Researchers at the TU Bergakademie Freiberg have discovered a living coral reef spanning 28 square kilometres off the coast of Iraq. Researchers made the discovery of the unknown reef in the Arabian/Persian Gulf at the mouth of the Shatt Al-Arab River (Euphrates and Tigris) by coincidence while on a scientific diving expedition. It was previously considered unlikely that coral would be able to colonise in the extreme conditions of this maritime region.
Even though coral ecosystems are widely distributed in the coastal regions of most of the Persian Gulf countries (Bahrain, Iran, Kuwait, Oman, Qatar, Saudi Arabia and in the United Arab Emirates), there was no previous knowledge of the existence of coral reefs in the merely 58 kilometres long coast of Iraq. “Because of the turbidity of the coastal waters from the confluence of the Euphrates and Tigris Rivers, it was not possible to detect the presence of the coral reefs by means of satellite observations,” explains Hydrogeology Prof. Broder Merkel, head of the CMAS Scientific Diving Center (GERS00) and vice-rector for research at the Bergakademie. In 2012 and 2013, the team of researchers from the Freiberg CMAS Scientific Diving Center had been on the move for study purposes in Iraq’s coastal waters with colleagues from the Iraqi University of Basrah. It was then by chance that the researchers came upon the tropical coral reef which extends over an area of four times seven kilometres and which they have been inspecting during a number of diving expeditions.
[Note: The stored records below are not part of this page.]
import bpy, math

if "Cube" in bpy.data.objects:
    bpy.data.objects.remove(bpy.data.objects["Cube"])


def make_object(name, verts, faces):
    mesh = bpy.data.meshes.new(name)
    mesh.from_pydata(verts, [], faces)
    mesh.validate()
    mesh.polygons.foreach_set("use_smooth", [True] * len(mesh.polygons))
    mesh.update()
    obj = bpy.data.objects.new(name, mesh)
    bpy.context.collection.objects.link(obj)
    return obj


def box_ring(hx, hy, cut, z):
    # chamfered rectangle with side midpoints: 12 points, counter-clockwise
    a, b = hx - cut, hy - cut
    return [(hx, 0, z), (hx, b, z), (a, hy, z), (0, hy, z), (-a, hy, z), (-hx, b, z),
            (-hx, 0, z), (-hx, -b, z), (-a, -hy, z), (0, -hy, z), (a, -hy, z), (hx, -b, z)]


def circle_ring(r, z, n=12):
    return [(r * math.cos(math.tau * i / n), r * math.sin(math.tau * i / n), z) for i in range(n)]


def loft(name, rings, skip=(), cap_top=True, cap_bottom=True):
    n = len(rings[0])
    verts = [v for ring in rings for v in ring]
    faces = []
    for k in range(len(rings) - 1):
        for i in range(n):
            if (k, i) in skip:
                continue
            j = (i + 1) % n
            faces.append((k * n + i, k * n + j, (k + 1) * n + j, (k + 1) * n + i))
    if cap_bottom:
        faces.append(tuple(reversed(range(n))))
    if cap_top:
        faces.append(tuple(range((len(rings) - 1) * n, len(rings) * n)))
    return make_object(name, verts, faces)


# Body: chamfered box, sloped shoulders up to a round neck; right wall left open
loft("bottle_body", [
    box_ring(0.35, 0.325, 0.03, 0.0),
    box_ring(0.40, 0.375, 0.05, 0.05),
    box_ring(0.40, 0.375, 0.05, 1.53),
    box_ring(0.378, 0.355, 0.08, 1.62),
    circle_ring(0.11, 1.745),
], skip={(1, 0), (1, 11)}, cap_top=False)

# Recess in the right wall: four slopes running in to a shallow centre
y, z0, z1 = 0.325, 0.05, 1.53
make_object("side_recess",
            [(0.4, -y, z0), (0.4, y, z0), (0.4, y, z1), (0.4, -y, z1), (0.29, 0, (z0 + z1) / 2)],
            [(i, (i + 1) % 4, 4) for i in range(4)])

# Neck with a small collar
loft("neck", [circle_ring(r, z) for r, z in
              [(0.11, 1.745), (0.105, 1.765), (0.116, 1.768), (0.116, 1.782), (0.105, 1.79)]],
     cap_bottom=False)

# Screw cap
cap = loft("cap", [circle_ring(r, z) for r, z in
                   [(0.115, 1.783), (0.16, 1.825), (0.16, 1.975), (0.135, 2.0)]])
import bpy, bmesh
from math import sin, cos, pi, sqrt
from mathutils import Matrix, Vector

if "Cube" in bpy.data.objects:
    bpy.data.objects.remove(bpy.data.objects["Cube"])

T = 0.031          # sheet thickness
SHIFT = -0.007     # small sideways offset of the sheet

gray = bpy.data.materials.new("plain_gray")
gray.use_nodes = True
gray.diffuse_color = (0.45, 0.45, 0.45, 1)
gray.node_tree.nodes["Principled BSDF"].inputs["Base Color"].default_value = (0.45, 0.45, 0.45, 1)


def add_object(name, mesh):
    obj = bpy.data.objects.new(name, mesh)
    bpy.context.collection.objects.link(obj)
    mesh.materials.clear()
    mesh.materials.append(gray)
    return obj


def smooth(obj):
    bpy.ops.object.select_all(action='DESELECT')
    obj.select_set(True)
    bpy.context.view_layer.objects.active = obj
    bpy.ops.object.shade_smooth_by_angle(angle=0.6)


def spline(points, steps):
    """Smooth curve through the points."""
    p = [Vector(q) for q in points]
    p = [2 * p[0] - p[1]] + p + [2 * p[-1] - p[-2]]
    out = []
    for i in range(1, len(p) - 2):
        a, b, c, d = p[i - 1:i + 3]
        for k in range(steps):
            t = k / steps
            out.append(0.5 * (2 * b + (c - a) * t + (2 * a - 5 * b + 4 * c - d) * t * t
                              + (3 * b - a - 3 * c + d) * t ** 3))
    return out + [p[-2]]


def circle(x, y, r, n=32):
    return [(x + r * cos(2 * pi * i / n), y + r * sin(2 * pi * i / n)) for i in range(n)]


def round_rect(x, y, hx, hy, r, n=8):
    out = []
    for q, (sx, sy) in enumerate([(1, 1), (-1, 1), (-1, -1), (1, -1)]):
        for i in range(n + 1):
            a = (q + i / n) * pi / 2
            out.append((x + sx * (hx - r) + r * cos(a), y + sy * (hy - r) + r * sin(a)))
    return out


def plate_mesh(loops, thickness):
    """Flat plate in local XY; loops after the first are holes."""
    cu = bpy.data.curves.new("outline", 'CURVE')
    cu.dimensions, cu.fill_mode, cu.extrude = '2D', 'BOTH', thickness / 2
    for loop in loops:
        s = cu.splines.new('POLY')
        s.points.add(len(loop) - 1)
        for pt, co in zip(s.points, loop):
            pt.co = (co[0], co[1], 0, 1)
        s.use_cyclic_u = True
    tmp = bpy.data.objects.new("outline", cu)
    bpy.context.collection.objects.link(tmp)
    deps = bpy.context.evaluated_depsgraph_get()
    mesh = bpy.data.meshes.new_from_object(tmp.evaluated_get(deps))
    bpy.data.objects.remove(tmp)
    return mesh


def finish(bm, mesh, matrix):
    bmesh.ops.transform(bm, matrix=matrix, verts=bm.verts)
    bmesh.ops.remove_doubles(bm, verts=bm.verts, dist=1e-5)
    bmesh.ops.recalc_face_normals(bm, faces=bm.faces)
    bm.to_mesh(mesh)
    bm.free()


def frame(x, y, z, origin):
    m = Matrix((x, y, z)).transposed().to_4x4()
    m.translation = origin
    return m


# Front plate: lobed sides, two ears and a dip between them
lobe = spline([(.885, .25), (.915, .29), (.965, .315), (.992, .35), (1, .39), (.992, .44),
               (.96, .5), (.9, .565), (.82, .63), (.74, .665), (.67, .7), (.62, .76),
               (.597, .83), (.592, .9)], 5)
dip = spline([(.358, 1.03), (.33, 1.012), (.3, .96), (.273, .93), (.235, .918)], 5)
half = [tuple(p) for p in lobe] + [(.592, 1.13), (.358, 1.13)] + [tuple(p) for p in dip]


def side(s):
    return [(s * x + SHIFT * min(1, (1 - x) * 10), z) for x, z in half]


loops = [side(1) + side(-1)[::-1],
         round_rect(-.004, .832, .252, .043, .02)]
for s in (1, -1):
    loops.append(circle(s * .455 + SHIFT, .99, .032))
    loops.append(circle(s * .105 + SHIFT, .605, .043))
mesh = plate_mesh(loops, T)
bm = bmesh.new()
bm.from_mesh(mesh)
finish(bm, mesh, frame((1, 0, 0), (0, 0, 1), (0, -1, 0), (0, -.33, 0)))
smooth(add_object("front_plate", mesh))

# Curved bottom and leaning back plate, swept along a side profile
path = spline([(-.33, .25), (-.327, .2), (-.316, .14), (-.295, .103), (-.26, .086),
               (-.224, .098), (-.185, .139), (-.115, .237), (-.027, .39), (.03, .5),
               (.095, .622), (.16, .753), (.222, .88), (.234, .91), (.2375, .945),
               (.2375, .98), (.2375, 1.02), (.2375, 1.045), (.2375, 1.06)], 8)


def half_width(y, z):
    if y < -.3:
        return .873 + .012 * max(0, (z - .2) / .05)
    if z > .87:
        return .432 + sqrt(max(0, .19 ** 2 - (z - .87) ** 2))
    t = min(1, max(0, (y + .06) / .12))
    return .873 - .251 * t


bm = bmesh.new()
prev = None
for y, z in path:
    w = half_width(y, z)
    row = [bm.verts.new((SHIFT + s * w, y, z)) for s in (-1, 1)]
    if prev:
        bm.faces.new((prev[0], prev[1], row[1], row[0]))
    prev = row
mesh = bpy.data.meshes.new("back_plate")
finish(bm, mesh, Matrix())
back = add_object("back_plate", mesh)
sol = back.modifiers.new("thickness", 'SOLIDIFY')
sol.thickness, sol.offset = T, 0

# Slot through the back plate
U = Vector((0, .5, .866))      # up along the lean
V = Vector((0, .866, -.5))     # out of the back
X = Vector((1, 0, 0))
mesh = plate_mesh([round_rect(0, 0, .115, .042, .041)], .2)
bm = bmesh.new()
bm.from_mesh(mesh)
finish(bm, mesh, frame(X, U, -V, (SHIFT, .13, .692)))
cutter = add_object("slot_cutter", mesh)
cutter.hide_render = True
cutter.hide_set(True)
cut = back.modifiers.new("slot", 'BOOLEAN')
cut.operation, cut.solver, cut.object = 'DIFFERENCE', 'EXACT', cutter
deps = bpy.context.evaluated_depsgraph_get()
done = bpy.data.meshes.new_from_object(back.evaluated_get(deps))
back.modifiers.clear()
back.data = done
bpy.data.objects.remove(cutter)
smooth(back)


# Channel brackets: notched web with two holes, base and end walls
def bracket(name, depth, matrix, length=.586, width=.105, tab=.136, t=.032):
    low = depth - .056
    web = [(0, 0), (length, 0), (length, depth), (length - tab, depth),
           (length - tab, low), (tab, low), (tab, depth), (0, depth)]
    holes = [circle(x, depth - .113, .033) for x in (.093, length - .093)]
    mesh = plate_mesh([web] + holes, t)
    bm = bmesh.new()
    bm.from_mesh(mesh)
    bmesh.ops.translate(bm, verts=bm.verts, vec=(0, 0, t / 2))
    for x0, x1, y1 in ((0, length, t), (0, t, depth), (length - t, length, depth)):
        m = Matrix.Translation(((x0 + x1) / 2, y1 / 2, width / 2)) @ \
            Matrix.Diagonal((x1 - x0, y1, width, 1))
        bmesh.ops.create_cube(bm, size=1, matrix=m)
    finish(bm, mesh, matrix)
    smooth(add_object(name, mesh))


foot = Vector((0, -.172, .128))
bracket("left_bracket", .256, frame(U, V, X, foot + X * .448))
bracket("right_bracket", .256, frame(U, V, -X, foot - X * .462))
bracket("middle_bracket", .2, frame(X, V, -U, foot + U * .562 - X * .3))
“The discovery was sensational for all of us,” says Prof. Hermann Ehrlich, Heisenberg-Professor of Biomineralogy und Extreme Biomimetics, “because tropical coral reefs are an extremely sensitive ecosystem. They normally grow in clear bodies of water where temperatures rarely drop below 20°C. Here, however, seawater temperatures fluctuate between 14 and 34 degrees Celsius.” The study area is said to be characterised by a high level of turbidity, strong tidal currents as well as large temperature and salinity variations during the course of the year. First examinations of the corals already showed relevant differences from other reefs in the region: Four of the coral taxa (groups) identified are classified as belonging to the particularly slow-growing species which are massive and robust enough to grow and survive in the harsh environmental conditions.
Further investigations are planned in spring and fall of this year in order to arrive at a better understanding of the coral ecosystems under the specific climate-related and environmental conditions. According to the researchers, with respect to global climate change, this would provide valuable insights into how marine ecosystems adapt to extreme conditions. In view of the extensive oil and gas exploration in the Gulf region, for now the reef is in urgent need of protection, scientists observe in their study report.
More information is available at: www.nature.com/srep/2014/140306/srep04250/full/srep04250.html